Copy out, word for word, the lines from the start of the data below through the line containing "vs = [[bm.verts.new(p)", and no others.

■ SOURCE DATA:
※ ※ ※

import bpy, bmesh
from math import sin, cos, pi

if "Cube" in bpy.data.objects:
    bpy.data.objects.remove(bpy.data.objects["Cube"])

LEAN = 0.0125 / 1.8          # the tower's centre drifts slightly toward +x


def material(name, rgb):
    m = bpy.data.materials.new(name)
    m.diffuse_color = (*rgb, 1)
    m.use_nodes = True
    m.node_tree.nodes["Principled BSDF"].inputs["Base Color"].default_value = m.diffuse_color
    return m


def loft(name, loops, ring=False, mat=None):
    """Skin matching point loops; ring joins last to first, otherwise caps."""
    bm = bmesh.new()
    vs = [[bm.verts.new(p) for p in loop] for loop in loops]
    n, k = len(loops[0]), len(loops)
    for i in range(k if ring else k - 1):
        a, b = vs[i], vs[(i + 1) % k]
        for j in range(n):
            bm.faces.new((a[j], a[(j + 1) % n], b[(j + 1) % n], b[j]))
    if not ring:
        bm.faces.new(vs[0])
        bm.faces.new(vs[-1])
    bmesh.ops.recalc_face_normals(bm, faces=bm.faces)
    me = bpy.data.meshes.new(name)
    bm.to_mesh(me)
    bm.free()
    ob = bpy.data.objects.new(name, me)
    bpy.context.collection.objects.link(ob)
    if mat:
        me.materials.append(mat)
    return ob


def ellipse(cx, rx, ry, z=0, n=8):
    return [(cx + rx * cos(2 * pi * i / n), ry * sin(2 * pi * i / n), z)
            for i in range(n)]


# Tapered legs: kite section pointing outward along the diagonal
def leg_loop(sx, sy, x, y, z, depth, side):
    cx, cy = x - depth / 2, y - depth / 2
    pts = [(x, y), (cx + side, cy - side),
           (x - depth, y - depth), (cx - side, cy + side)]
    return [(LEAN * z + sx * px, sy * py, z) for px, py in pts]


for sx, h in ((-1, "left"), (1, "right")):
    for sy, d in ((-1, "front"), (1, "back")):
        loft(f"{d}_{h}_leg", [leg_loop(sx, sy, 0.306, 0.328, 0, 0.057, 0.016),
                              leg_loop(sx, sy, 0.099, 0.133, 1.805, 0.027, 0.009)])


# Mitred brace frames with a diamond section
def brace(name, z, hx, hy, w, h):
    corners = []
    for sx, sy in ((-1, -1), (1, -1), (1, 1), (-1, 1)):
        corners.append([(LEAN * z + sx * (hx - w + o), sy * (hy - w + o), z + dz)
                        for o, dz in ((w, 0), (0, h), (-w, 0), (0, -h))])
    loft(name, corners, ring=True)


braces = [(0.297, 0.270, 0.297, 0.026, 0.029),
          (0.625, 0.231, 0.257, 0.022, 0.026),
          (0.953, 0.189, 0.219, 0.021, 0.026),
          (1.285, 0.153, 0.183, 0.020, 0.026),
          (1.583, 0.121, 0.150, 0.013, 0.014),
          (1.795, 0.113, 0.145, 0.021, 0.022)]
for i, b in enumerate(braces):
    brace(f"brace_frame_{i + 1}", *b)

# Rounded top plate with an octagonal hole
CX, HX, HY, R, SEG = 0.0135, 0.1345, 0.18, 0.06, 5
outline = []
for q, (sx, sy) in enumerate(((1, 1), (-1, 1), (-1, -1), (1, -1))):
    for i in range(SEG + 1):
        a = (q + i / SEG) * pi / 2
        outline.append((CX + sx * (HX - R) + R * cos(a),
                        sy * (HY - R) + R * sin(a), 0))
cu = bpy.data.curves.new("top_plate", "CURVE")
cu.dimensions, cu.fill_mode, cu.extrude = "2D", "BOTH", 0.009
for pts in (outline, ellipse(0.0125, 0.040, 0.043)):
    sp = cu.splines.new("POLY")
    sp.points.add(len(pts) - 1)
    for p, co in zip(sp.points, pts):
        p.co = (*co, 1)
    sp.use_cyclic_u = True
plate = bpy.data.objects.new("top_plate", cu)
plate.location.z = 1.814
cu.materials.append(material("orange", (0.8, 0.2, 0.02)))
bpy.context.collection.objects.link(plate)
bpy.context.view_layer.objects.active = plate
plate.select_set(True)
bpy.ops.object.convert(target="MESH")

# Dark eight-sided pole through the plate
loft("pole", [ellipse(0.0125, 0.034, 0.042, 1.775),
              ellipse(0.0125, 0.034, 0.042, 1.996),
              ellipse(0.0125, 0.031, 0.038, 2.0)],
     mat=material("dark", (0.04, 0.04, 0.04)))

※ ※ ※

■ REPLY TO THE EXERCISE:
import bpy, bmesh
from math import sin, cos, pi

if "Cube" in bpy.data.objects:
    bpy.data.objects.remove(bpy.data.objects["Cube"])

LEAN = 0.0125 / 1.8          # the tower's centre drifts slightly toward +x


def material(name, rgb):
    m = bpy.data.materials.new(name)
    m.diffuse_color = (*rgb, 1)
    m.use_nodes = True
    m.node_tree.nodes["Principled BSDF"].inputs["Base Color"].default_value = m.diffuse_color
    return m


def loft(name, loops, ring=False, mat=None):
    """Skin matching point loops; ring joins last to first, otherwise caps."""
    bm = bmesh.new()
    vs = [[bm.verts.new(p) for p in loop] for loop in loops]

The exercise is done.